December Edition, Statewide Nagaland, Partha Prawal
In a historic move, on November 24, 2016, Nagaland revoked a 2012 resolution passed by the state assembly, and will now join the rest of the country in implementing reservation for women in local bodies. Northeast Today reports
Few scattered notes
According to the NCRB data for 2015-16, the State of Nagaland was considered as the safest state in the country for women with the registration of minimal numbers of crimes against women. The young men and boys here readily leaves their seats to the elderly and young ladies in public buses even though there is no seat reservation for women in the buses. In a nutshell we can say that gender equality in Nagaland is very much prevalent and in almost all sectors women walk shoulder-to-shoulder with men. But when it comes to the political representation of women in Nalagaland the scenario is however completely opposite! But a recent Supreme Court verdict is certain to make a sea change.

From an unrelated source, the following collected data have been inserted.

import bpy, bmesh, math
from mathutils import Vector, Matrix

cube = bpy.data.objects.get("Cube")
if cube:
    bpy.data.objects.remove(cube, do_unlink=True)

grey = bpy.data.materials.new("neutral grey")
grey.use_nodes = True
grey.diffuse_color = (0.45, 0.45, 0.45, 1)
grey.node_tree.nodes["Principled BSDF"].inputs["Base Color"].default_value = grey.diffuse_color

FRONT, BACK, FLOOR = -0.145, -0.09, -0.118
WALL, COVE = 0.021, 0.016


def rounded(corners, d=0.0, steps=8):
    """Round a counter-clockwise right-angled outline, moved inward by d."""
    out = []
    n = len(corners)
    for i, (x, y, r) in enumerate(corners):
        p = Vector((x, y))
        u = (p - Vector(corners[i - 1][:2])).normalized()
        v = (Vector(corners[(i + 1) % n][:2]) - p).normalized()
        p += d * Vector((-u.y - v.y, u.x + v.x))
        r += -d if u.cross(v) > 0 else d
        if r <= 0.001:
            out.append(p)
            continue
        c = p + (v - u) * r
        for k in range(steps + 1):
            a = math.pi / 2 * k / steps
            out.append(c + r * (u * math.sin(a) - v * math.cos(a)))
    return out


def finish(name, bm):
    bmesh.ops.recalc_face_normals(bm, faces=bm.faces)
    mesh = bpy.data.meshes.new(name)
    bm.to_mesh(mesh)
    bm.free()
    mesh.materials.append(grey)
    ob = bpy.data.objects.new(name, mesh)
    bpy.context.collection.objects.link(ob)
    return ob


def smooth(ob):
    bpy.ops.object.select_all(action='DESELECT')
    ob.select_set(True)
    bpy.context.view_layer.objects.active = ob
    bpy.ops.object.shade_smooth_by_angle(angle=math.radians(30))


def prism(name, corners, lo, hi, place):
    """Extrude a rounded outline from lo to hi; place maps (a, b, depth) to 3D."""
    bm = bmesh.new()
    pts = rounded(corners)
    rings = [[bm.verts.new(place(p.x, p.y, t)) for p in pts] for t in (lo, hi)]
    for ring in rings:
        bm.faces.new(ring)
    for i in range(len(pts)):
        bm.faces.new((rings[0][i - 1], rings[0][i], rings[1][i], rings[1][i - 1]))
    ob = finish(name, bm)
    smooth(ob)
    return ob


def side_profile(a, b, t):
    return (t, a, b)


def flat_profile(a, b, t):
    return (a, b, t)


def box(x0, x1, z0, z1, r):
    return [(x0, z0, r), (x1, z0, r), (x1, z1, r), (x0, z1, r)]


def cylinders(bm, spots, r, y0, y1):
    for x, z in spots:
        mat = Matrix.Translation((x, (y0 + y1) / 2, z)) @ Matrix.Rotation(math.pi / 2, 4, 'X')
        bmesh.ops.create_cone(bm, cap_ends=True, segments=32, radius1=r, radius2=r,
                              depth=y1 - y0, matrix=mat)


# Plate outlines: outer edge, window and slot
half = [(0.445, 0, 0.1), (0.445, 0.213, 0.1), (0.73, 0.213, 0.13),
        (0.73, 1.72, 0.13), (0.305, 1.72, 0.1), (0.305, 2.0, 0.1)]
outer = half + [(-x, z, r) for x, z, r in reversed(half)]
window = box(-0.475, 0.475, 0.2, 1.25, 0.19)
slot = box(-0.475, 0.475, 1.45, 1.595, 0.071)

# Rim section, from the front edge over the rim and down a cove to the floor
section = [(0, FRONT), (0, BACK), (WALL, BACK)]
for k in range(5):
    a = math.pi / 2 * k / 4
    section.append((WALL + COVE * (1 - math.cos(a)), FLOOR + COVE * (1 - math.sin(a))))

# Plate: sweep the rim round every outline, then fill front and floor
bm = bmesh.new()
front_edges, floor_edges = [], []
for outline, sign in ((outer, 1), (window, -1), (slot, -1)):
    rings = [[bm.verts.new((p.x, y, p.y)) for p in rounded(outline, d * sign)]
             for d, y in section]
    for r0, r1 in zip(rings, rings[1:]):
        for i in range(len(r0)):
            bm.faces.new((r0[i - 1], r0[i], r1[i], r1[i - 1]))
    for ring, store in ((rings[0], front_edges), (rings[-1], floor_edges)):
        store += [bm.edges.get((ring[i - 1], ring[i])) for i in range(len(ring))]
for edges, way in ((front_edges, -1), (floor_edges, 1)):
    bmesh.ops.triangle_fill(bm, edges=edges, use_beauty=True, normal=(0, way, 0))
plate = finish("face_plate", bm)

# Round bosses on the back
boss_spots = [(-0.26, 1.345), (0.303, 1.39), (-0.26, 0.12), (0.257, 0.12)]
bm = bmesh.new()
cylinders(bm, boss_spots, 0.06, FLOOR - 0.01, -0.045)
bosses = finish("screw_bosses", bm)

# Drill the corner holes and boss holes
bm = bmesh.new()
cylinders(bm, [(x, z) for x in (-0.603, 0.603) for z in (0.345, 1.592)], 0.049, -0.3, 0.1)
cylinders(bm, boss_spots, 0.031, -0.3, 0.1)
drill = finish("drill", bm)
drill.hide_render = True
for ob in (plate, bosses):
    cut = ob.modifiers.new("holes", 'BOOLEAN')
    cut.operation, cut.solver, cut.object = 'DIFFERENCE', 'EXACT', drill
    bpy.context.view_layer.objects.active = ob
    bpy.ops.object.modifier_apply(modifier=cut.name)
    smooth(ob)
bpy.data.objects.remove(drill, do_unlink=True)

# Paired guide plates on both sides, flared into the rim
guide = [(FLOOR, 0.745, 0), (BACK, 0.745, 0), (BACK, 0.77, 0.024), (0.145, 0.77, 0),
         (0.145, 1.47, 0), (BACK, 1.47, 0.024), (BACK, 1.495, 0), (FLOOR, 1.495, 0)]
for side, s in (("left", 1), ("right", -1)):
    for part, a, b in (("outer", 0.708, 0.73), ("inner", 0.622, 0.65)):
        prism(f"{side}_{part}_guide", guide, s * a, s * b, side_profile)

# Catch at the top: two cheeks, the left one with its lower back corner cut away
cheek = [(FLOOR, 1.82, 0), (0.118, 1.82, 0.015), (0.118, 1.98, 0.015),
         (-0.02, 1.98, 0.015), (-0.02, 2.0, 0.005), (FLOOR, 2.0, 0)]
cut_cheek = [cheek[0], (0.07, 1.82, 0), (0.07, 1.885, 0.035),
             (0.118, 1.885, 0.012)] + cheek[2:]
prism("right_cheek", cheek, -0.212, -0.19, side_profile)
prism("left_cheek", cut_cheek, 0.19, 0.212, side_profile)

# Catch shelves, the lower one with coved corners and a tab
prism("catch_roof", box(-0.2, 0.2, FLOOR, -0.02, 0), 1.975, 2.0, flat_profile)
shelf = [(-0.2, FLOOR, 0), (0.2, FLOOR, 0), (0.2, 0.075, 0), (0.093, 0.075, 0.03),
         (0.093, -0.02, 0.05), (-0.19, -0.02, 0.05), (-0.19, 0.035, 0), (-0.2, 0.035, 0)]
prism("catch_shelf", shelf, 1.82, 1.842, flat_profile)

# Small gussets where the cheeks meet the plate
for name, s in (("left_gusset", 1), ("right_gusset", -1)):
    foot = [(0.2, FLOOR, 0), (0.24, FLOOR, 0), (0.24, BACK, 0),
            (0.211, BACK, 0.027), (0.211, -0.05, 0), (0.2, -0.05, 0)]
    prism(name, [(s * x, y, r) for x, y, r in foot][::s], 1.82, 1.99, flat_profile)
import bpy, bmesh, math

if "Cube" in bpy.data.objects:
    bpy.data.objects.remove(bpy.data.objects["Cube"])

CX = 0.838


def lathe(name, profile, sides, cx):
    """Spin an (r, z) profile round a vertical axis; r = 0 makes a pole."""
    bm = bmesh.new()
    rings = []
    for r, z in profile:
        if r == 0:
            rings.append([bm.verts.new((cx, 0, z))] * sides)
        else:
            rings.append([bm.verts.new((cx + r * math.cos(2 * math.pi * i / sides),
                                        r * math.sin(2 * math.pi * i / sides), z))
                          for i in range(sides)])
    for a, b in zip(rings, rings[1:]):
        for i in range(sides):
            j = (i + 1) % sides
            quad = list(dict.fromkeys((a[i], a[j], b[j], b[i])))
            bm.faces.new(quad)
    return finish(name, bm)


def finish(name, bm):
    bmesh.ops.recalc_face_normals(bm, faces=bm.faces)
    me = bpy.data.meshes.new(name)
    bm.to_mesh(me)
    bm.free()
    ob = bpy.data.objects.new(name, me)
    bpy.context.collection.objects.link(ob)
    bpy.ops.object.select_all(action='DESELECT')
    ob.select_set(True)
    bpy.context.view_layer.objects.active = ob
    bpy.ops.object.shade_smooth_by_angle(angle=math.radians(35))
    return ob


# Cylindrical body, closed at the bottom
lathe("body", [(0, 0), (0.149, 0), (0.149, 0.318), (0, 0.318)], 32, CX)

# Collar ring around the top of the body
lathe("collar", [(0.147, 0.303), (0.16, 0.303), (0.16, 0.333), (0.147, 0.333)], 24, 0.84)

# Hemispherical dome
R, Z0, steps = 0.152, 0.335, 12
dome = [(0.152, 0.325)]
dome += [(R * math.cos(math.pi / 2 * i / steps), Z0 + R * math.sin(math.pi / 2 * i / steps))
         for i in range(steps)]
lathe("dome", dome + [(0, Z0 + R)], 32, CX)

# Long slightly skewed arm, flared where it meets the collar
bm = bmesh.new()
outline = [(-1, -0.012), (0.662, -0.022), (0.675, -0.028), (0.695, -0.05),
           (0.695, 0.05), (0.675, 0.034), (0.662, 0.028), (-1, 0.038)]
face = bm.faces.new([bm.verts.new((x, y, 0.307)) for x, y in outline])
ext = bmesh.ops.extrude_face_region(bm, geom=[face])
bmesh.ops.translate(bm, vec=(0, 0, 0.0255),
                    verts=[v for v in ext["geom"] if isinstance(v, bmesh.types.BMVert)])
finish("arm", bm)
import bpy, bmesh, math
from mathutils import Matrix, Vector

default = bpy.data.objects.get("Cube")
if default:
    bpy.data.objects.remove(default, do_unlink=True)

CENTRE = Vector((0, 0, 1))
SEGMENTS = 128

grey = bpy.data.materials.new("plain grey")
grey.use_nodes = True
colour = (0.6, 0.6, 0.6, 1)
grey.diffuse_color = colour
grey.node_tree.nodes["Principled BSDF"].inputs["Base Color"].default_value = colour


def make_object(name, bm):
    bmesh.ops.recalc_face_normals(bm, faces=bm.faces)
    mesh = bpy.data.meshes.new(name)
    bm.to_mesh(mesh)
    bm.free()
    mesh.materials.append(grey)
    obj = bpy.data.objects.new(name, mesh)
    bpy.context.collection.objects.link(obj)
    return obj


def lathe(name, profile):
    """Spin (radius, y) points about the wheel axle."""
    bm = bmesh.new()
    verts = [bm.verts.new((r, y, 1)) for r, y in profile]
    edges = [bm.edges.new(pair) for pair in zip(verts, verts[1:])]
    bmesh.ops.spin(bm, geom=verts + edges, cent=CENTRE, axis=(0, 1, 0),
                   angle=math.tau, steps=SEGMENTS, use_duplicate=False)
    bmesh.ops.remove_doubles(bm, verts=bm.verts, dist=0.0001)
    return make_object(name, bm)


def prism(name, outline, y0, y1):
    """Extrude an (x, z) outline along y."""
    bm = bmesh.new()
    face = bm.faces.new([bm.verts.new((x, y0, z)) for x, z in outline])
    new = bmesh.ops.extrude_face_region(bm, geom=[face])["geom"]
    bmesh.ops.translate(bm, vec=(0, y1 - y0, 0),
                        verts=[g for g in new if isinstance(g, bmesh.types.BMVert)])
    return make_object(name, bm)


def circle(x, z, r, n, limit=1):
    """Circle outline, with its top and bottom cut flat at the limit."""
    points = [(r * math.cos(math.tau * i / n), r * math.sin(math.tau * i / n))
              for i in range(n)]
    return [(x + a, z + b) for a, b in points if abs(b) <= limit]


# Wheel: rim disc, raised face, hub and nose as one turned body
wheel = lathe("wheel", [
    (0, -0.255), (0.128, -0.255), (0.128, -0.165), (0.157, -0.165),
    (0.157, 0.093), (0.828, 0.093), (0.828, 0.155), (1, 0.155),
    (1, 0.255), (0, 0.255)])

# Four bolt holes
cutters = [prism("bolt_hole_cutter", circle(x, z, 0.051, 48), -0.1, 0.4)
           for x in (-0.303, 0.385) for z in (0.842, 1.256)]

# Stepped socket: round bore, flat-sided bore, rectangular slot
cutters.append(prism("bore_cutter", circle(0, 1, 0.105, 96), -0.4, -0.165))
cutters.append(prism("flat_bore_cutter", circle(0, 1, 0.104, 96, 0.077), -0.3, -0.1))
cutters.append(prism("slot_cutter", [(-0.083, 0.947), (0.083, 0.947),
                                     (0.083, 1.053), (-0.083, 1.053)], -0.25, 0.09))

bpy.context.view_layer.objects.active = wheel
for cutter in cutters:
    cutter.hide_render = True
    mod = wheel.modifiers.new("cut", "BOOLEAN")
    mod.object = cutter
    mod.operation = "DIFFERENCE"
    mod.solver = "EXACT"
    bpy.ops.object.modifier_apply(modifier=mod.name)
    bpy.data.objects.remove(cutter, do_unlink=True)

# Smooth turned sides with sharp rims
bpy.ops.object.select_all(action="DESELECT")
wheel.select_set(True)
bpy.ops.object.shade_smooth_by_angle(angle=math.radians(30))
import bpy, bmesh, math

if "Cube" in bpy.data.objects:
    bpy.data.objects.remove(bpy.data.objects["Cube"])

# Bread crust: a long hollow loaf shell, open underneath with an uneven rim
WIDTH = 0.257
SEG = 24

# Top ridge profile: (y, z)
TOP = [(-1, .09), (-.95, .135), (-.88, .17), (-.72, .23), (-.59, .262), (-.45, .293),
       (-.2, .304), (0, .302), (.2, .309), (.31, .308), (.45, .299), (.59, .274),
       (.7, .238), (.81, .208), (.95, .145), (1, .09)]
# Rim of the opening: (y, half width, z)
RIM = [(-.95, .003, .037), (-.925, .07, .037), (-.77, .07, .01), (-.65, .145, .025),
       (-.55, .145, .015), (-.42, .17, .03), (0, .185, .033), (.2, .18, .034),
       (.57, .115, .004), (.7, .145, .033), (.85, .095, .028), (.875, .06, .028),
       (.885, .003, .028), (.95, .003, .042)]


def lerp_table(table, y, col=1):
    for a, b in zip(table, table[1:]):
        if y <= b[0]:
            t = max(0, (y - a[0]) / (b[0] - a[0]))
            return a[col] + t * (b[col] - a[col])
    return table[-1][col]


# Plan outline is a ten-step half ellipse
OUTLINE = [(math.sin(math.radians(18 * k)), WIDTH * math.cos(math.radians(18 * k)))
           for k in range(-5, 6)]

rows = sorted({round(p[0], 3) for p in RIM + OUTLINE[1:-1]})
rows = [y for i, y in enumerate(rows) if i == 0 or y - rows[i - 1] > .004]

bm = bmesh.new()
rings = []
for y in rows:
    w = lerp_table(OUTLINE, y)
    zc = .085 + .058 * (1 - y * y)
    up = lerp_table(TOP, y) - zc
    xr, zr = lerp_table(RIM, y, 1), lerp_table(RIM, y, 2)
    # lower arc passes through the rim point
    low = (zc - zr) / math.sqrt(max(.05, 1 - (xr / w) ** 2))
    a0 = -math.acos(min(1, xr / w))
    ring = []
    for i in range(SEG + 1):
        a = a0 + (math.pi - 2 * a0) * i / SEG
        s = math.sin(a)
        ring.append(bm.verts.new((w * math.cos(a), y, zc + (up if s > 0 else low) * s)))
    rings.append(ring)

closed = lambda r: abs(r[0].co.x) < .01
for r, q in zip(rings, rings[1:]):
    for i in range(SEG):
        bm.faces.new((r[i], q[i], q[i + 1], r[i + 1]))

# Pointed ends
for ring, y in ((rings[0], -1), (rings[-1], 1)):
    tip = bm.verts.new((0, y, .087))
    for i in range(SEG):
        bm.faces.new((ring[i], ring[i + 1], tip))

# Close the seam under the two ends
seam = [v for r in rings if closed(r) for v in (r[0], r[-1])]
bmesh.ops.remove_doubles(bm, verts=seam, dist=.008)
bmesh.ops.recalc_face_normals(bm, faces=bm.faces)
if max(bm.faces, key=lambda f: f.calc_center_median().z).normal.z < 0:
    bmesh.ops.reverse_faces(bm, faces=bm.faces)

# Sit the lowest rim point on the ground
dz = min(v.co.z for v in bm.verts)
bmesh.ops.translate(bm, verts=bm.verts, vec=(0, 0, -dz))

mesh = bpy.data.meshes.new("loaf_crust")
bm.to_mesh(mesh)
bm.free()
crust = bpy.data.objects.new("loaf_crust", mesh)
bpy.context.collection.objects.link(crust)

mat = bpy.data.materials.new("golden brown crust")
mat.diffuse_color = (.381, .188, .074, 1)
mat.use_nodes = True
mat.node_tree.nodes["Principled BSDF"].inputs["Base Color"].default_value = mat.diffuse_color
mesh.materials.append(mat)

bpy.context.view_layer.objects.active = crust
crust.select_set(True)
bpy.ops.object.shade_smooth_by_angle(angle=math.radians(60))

Despite being a state having the highest literacy rate in case of women, they are however mostly absent from every single political process. It is the only state in the country that has never had any woman MLA and even though every village and tribe has its own women’s wing, yet the village councils have no women representatives. Even the Naga Hoho – Naga tribe’s supreme decision- making body- also is void of any women representative. Thus, the November 24 decision is not only historic, but it is also certain to dawn a new chapter in the political and gender equality history of the state.
If we travel back to time then we will come to know that Nagaland in 1969 had two women candidates in the state Assembly polls and thereafter 12 more women have contested in Assembly elections intermittently in the 53 years of Statehood (highest being in the 2008, when 4 women candidates were in the fray). And in 1977, Rano M Shaiza became the first and only woman from Nagaland to get elected either in a state or union election. But since then the trend has been a depressing one. The women were either destined to lose or they were fielded as a token candidate. Summarising it all, we can say that a platform for women to contest or participate in the electoral process was considered next to impossible owing to the prevailing societal and institutional system.
The victory, however, was not an easy one and there has been a long history behind this achievement and in the road leading to this victory, the Naga Mothers’ Association (NMA) has have played a very crucial role.
NMA was formed in 1984 and according to its constitution; every adult Naga woman automatically becomes its member by paying a nominal annual membership fee of Rs 1. Apart from taking up women issues of its eight member tribes, the NMA also takes up issues related to women from the non-Naga communities. The membership and the leadership of NMA is an ensemble group of women representing various sections of the society including housewives, working professionals, teachers, public servants etc.
It is important to mention here that according to the Article 371 (A) of the Indian Constitution, the state of Nagaland is permitted to frame its own laws that align with its customary laws in certain issues. In 2006, the then Nagaland Government introduced 33 percent reservations for women in several urban local bodies. But when the NMA began to put pressure on the government to hold elections with quotas, the government expressedits hesitation and making its stand clear said that women reservation would be in conflict with the prevalent customary law. And thus, taking support of the special Constitutional provisions, the Nagaland Assembly in 2012 passed a resolution exempting the state from the application of Article 243(T), Part IX A of the Constitution, dealing with reservation of seats in municipalities. The state government’s stand was even upheld by the High Court and the NMA went on to appeal at the Supreme Court and on November 24 last the apex court gave its ruling in favour of the NMA, quashing the earlier HC verdict.
While talking to the press after the verdict was out, NMA’s advisor Rosemary Dzuvichu had said that the SC’s decision is a moment of pride for the Naga women and that it was a long struggle for the women o the state to get their Constitutional right. She added that she was positive of witnessing positive changes in Nagaland owing o this verdict.
Not just Dzuvichu, even the common Naga woman, who is not related to any organisation or has never ever thought of taking part in the electoral process, has expressed her happiness and satisfaction on the Supreme Court’s decision. For a common Naga woman, the decision not just brings her to the gender equality map, but it also squashes prevalent patriarchal societal customs and traditions. The social barriers that have prevented women from participating in politics need to be corrected and the Supreme Court’s verdict is a right step taken in this direction.
Here, a thing must be understood well that the reservation for women, a supposedly “weaker section”, must not be considered as a charitable grant. It must be seen as an impetus in creating equality in policy and decision making process.